Hair, the most malleable part of the human body, lends itself to the most varied forms of impermanent modifications. The resulting hairstyles convey social practices and norms, and may be regarded as a “representation of self”. As such they may be considered as an integral element in the maintenance and structuring of society. Hairstyles were linked to the identity of individuals and social groups, such as men, women, children and the elderly. Within the social hierarchy hairstyles were used as a means of displaying status. After experimentation with a broad spectrum of hairstyles during the Protodynastic and early Dynasty I, an institutionalised canon for hairstyles was established, coinciding with the creation of administrative institutions. Once the canon was established standard hairstyles continued to serve as the norms for identifying members of the administration or signs of authority.
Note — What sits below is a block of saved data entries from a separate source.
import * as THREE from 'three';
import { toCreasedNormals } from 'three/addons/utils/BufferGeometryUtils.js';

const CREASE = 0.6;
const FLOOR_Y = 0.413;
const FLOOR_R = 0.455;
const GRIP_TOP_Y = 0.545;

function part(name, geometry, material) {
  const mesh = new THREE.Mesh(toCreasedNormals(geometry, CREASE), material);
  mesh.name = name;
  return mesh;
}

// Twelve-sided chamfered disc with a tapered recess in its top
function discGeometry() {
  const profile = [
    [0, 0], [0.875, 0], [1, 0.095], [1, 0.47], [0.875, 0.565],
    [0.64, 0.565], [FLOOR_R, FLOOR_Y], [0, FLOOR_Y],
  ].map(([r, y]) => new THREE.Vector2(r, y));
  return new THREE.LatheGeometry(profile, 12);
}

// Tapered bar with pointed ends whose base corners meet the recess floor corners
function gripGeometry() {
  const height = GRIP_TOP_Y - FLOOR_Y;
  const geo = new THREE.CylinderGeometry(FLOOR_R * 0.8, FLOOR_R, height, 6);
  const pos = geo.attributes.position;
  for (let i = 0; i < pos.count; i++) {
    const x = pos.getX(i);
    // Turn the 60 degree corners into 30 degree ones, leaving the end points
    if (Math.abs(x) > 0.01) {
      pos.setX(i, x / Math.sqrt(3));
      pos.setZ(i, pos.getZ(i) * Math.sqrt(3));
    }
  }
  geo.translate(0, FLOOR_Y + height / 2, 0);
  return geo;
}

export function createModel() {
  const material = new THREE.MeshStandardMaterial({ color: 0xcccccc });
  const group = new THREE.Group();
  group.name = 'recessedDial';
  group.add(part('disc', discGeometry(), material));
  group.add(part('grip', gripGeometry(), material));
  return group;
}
Dr. G. J. Tassie is an Honorary Research Fellow and Associate Lecturer in Archaeology at the University of Winchester focussing on the areas of Predynastic Egyptian archaeology and social theory, particularly how the rise of state is reflected in the body. He has directed the Egypt Exploration Society’s Kafr Hassan Dawood and Wadi Tumilat Survey and Excavation Project in the East Delta, researching Fourth and Third Millennium BC sites and investigating the environmental history of the region. In addition to writing over 60 publications, he has devoted his time over the last 10 years to tackling issues of cultural heritage management. He is also engaged in numerous field expeditions in Europe, the Levant, the Arabian Peninsula and Egypt.